LAWRENCE – One of the main arguments of the American anti-abortion movement is that women who have an abortion will experience a deep sense of regret, mental anguish, anxiety, and all kinds of problems arising from the decision.
However, this account is not new, and a book co-authored by a professor at the University of Kansas traces its origins to the 19e century to the main strategy of opposing abortion today and how it has taken hold in politics, law and advocacy.
“Abortion Regret: The New Attack on Reproductive Freedom” examines idea historically, socially and politically. Alesha Doan is Associate Professor of Women, Gender and Sexuality Studies and a faculty member in the School of Public Affairs & Administration at the University of Kansas. Doan co-authored the book with J. Shoshanna Ehrlich of the University of Massachusetts-Boston.
“We examine the regret account of abortion, tracing its origins and adoption by the mainstream opposition,” Doan said. “One of the consequences of the regret story is that it describes women as uninformed about their reproductive health and encourages the state to intervene to protect women through anti-abortion legislation, which ultimately restricts the access of women to abortion. “
The authors argue that the narrative of regret is a long-standing paternalistic and protectionist strategy. It rose to prominence in the middle of the 19e century by elite doctors in the United States as part of the first campaign to ban abortion. While the practice was legal at the time, it was not necessarily safe or well regulated. This strategy was successful but eventually faded as the main tactic of opponents of abortion once the practice was banned.
Roe v. Wade legalized abortion in 1973, and by the early 1990s the anti-abortion movement was gaining a reputation as radicals who bombed clinics, murdered doctors, and didn’t care about the well-being of women. The book traces how the leaders of the movement realized they needed a softer image, which might appeal to more centrist citizens.

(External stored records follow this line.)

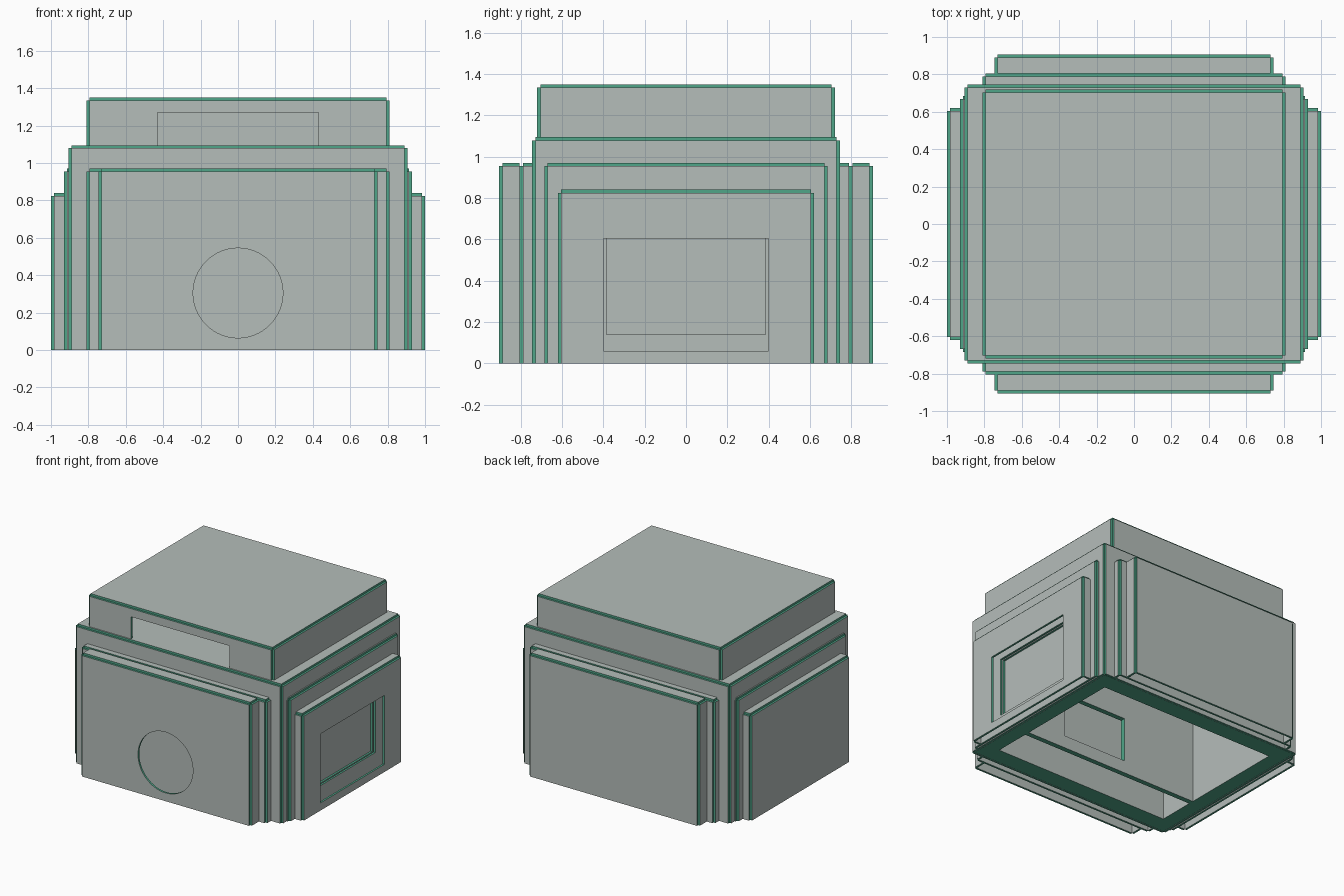
import bpy
import bmesh
from mathutils import Vector

cube = bpy.data.objects.get("Cube")
if cube:
    bpy.data.objects.remove(cube, do_unlink=True)

T = 0.016  # sheet thickness


def make_material(name, colour):
    mat = bpy.data.materials.new(name)
    mat.use_nodes = True
    mat.diffuse_color = colour
    mat.node_tree.nodes["Principled BSDF"].inputs["Base Color"].default_value = colour
    return mat


GREY = make_material("pale_grey_sheet", (0.46, 0.51, 0.49, 1))
GREEN = make_material("green_cut_edge", (0.08, 0.38, 0.25, 1))


def block(name, lo, hi):
    lo, hi = Vector(lo), Vector(hi)
    bm = bmesh.new()
    bmesh.ops.create_cube(bm, size=1)
    for v in bm.verts:
        v.co = Vector(a + (b - a) * (c + 0.5) for a, b, c in zip(lo, hi, v.co))
    mesh = bpy.data.meshes.new(name)
    bm.to_mesh(mesh)
    bm.free()
    obj = bpy.data.objects.new(name, mesh)
    bpy.context.collection.objects.link(obj)
    return obj


def paint(obj, axis):
    # broad faces grey, cut edges green
    obj.data.materials.clear()
    obj.data.materials.append(GREY)
    obj.data.materials.append(GREEN)
    for poly in obj.data.polygons:
        poly.material_index = 0 if abs(poly.normal[axis]) > 0.9 else 1


def panel(name, axis, lo, hi, cutter=None):
    obj = block(name, lo, hi)
    if cutter:
        mod = obj.modifiers.new("opening", "BOOLEAN")
        mod.operation = "DIFFERENCE"
        mod.solver = "EXACT"
        mod.object = cutter
        bpy.context.view_layer.update()
        result = obj.evaluated_get(bpy.context.evaluated_depsgraph_get())
        mesh = bpy.data.meshes.new_from_object(result)
        obj.modifiers.clear()
        obj.data = mesh
        bpy.data.objects.remove(cutter, do_unlink=True)
    paint(obj, axis)
    return obj


def shell(name, x0, x1, y0, y1, z0, z1, skip=(), cuts=None):
    # sheets meet with a small step left open along every edge
    cuts = cuts or {}
    sheets = {
        "left": (0, (x1 - T, y0 + T, z0), (x1, y1 - T, z1 - T)),
        "right": (0, (x0, y0 + T, z0), (x0 + T, y1 - T, z1 - T)),
        "front": (1, (x0 + T, y0, z0), (x1 - T, y0 + T, z1 - T)),
        "back": (1, (x0 + T, y1 - T, z0), (x1 - T, y1, z1 - T)),
        "top": (2, (x0 + T, y0 + T, z1 - T), (x1 - T, y1 - T, z1)),
    }
    for side, (axis, lo, hi) in sheets.items():
        if side not in skip:
            panel(f"{name}_{side}", axis, lo, hi, cuts.get(side))


def round_cutter(radius, y, z):
    bpy.ops.mesh.primitive_cylinder_add(vertices=64, radius=radius, depth=0.1,
                                        location=(0, y, z), rotation=(1.5707963, 0, 0))
    return bpy.context.object


def window_cutter(x, half, low):
    return block("window_cutter", (x - 0.03, -half, low), (x + 0.03, half, 0.605))


# Main body and raised lid
shell("body", -0.905, 0.905, -0.745, 0.745, 0, 1.095,
      cuts={"left": window_cutter(0.905, 0.385, 0.14)})
shell("lid", -0.81, 0.81, -0.72, 0.72, 1.095, 1.35,
      cuts={"front": block("slot_cutter", (-0.43, -0.8, 1), (0.43, -0.6, 1.27))})

# Stepped layers on the front and back
for side, s in (("front", -1), ("back", 1)):
    inner = "back" if s < 0 else "front"
    for layer, half, near, far in (("inner", 0.81, 0.745, 0.805),
                                   ("outer", 0.745, 0.805, 0.905)):
        ends = sorted((s * near, s * far))
        cuts = {}
        if side == "front" and layer == "outer":
            cuts["front"] = round_cutter(0.24, -0.9, 0.305)
        # sheets run right up to the layer behind
        ends[0 if s > 0 else 1] -= s * T
        shell(f"{side}_{layer}", -half, half, *ends, 0, 0.97, (inner,), cuts)

# Stepped layers on the two sides
for side, s in (("right", -1), ("left", 1)):
    inner = "left" if s < 0 else "right"
    for layer, half, near, far, top, hole in (("inner", 0.685, 0.905, 0.93, 0.97, (0.385, 0.14)),
                                              ("outer", 0.62, 0.93, 1.0, 0.84, (0.4, 0.06))):
        ends = sorted((s * near, s * far))
        ends[0 if s > 0 else 1] -= s * T
        cuts = {"left": window_cutter(far, *hole)} if s > 0 else {}
        shell(f"{side}_{layer}", *ends, -half, half, 0, top, (inner,), cuts)

# Thick inner lining and a cross wall, open underneath
for name, s in (("right", -1), ("left", 1)):
    xs = sorted((s * 0.77, s * 0.887))
    panel(f"lining_{name}", 0, (xs[0], -0.727, 0), (xs[1], 0.727, 1.078))
for name, s in (("front", -1), ("back", 1)):
    ys = sorted((s * 0.59, s * 0.727))
    panel(f"lining_{name}", 1, (-0.77, ys[0], 0), (0.77, ys[1], 1.078))
panel("cross_wall", 1, (-0.77, -0.3, 0), (0.77, -0.26, 1.078),
      block("cross_wall_cutter", (-0.13, -0.4, 0.1), (0.43, -0.1, 0.45)))
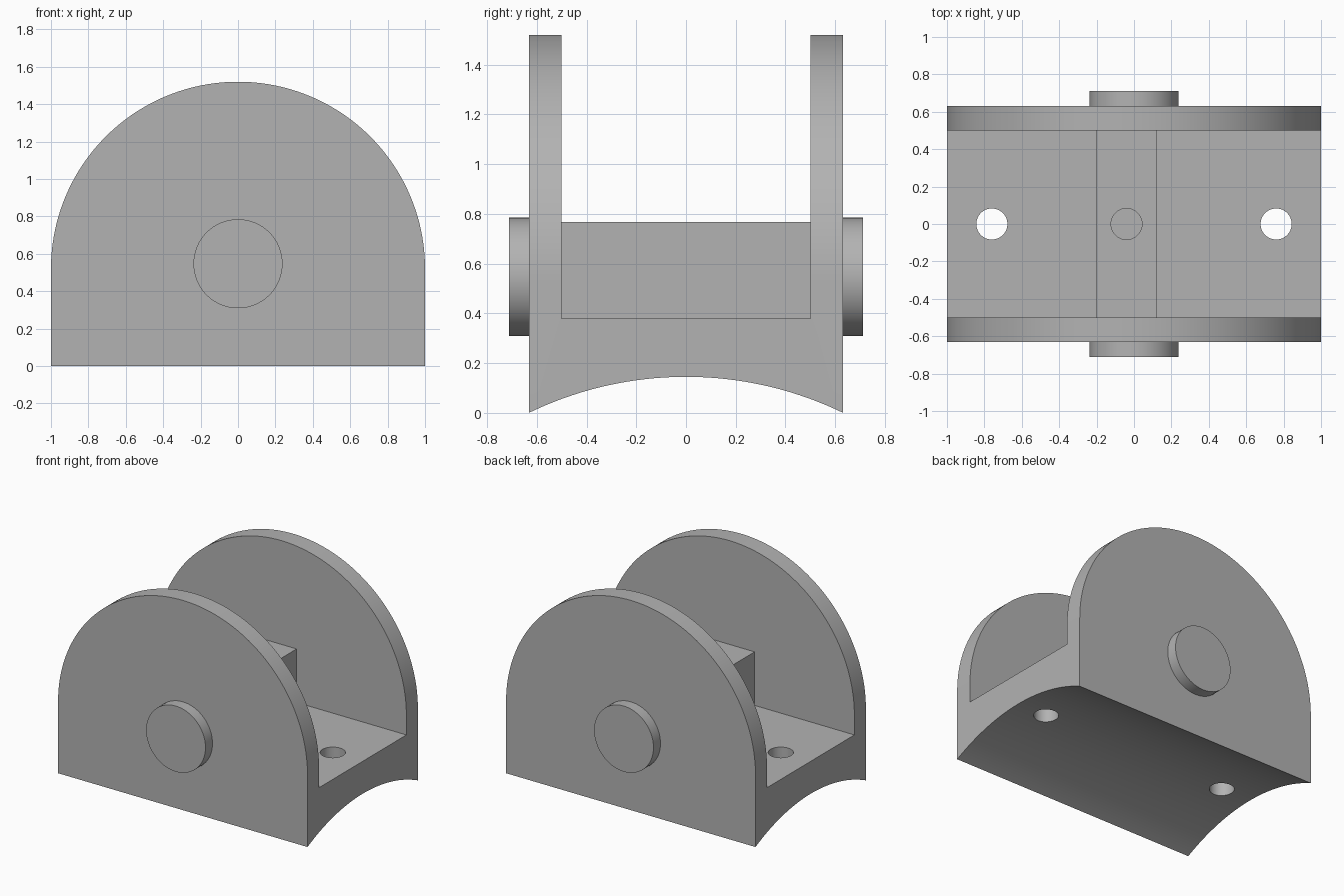
import bpy
import bmesh
from math import cos, sin, pi, asin, radians
from mathutils import Matrix

HALF_LEN, OUT_Y, IN_Y = 1.0, 0.632, 0.5
FLOOR_Z, SHOULDER_Z, ARCH_Z = 0.38, 0.52, 0.145
HOLE_R = 0.083

if "Cube" in bpy.data.objects:
    bpy.data.objects.remove(bpy.data.objects["Cube"], do_unlink=True)

grey = bpy.data.materials.new("plain grey")
grey.use_nodes = True
COLOUR = (0.45, 0.45, 0.45, 1)
grey.diffuse_color = COLOUR
grey.node_tree.nodes["Principled BSDF"].inputs["Base Color"].default_value = COLOUR


def finish(name, bm):
    """Turn a bmesh into a named, coloured object."""
    bmesh.ops.recalc_face_normals(bm, faces=bm.faces)
    mesh = bpy.data.meshes.new(name)
    bm.to_mesh(mesh)
    bm.free()
    mesh.materials.append(grey)
    obj = bpy.data.objects.new(name, mesh)
    bpy.context.collection.objects.link(obj)
    return obj


def extrude(name, points, move):
    """Extrude a closed outline of 3D points along a vector."""
    bm = bmesh.new()
    face = bm.faces.new([bm.verts.new(p) for p in points])
    new = bmesh.ops.extrude_face_region(bm, geom=[face])["geom"]
    verts = [g for g in new if isinstance(g, bmesh.types.BMVert)]
    bmesh.ops.translate(bm, verts=verts, vec=move)
    return finish(name, bm)


def cylinder(name, radius, depth, centre, along_y=False, sides=64):
    bm = bmesh.new()
    matrix = Matrix.Translation(centre)
    if along_y:
        matrix = matrix @ Matrix.Rotation(pi / 2, 4, 'X')
    bmesh.ops.create_cone(bm, cap_ends=True, segments=sides, radius1=radius,
                          radius2=radius, depth=depth, matrix=matrix)
    return finish(name, bm)


def cut(obj, tool, operation='DIFFERENCE'):
    """Apply a boolean and remove the tool."""
    tool.hide_render = True
    mod = obj.modifiers.new("cut", 'BOOLEAN')
    mod.object, mod.operation, mod.solver = tool, operation, 'EXACT'
    graph = bpy.context.evaluated_depsgraph_get()
    mesh = bpy.data.meshes.new_from_object(obj.evaluated_get(graph))
    obj.modifiers.clear()
    obj.data = mesh
    bpy.data.objects.remove(tool, do_unlink=True)


# Bracket: U-shaped section with an arched underside, run along x
arch_r = (OUT_Y ** 2 + ARCH_Z ** 2) / (2 * ARCH_Z)
sweep = asin(OUT_Y / arch_r)
steps = 48
section = []
for i in range(steps + 1):
    a = sweep * (2 * i / steps - 1)
    section.append((-HALF_LEN, arch_r * sin(a), ARCH_Z - arch_r * (1 - cos(a))))
top = SHOULDER_Z + HALF_LEN + 0.1
section += [(-HALF_LEN, y, z) for y, z in (
    (OUT_Y, top), (IN_Y, top), (IN_Y, FLOOR_Z),
    (-IN_Y, FLOOR_Z), (-IN_Y, top), (-OUT_Y, top))]
bracket = extrude("bracket", section, (2 * HALF_LEN, 0, 0))

# Round the tops of the cheek plates
dome = [(HALF_LEN * cos(pi * i / 96), -1, SHOULDER_Z + HALF_LEN * sin(pi * i / 96))
        for i in range(97)]
dome += [(-HALF_LEN, -1, -0.5), (HALF_LEN, -1, -0.5)]
cut(bracket, extrude("dome_cutter", dome, (0, 2, 0)), 'INTERSECT')

# Bolt holes through the floor
for x in (-0.76, 0.76):
    cut(bracket, cylinder("hole_cutter", HOLE_R, 2, (x, 0, 0)))

# Centre block with a bore down to the floor
left, right, block_top = -0.2, 0.12, 0.768
block = extrude("centre_block", [(left, -IN_Y, FLOOR_Z), (right, -IN_Y, FLOOR_Z),
                                 (right, -IN_Y, block_top), (left, -IN_Y, block_top)],
                (0, 2 * IN_Y, 0))
cut(block, cylinder("bore_cutter", HOLE_R, 2, (-0.04, 0, FLOOR_Z)))

# Pin ends standing proud of both cheeks
parts = [bracket, block]
for name, side in (("front_pin_end", -1), ("back_pin_end", 1)):
    parts.append(cylinder(name, 0.238, 0.08, (0, side * (OUT_Y + 0.04), 0.547), True))

for obj in bpy.context.selected_objects:
    obj.select_set(False)
for obj in parts:
    obj.select_set(True)
bpy.context.view_layer.objects.active = bracket
bpy.ops.object.shade_smooth_by_angle(angle=radians(30))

They made the decision to put the grieving mother at the center of their message to show the commitment of the anti-abortion movement to the well-being of the woman and the fetus. The leaders developed new anti-abortion laws as a way to save women as well as the fetus from serious harm.
“Abortion Regret” traces how the new mainstream narrative also found its way into policy, analyzing state laws that regulate providers through tactics such as dictating details of clinic reporting, information that must be provided to women seeking abortions, limiting clinics with restrictions on hallway size, admitting privileges in hospitals and requiring “informed consent” before the procedure can take place.
While these tactics may be new, they come straight from the history book of abortion regrets which assumes that women cannot or are unable to make decisions about their own bodies and their health care, the authors write. Ehrlich explains that “by linking the current effort to limit abortion rights based on the regret narrative to the doctors’ anti-abortion campaign, the book makes it clear that abortion restrictions have always been about to manage women’s bodies and not just to protect potential life ”.
“The regret for abortion is based on a very strict understanding of women, who see them as divinely created for motherhood,” Doan said. “From this point of view, opponents see abortion as being at odds with a woman’s true call to motherhood, so the only reason she would have one is because she doesn’t know what the pregnancy is. abortion or was pressured to have one. “
In addition to tracing the history and evolution of the narrative, the book analyzes several court cases that have influenced abortion rights or opened the door to restrictive state-level laws. Interviews with emergency pregnancy center staff and analysis of the content of state anti-abortion policies detail the growing influence of the regret narrative and its use of the “grieving mother” figure in the community. center of his approach.
While some women who have had an abortion experience regret, Doan said, the danger lies in assuming that their individual experiential knowledge applies to everyone and provides a solid basis for politics.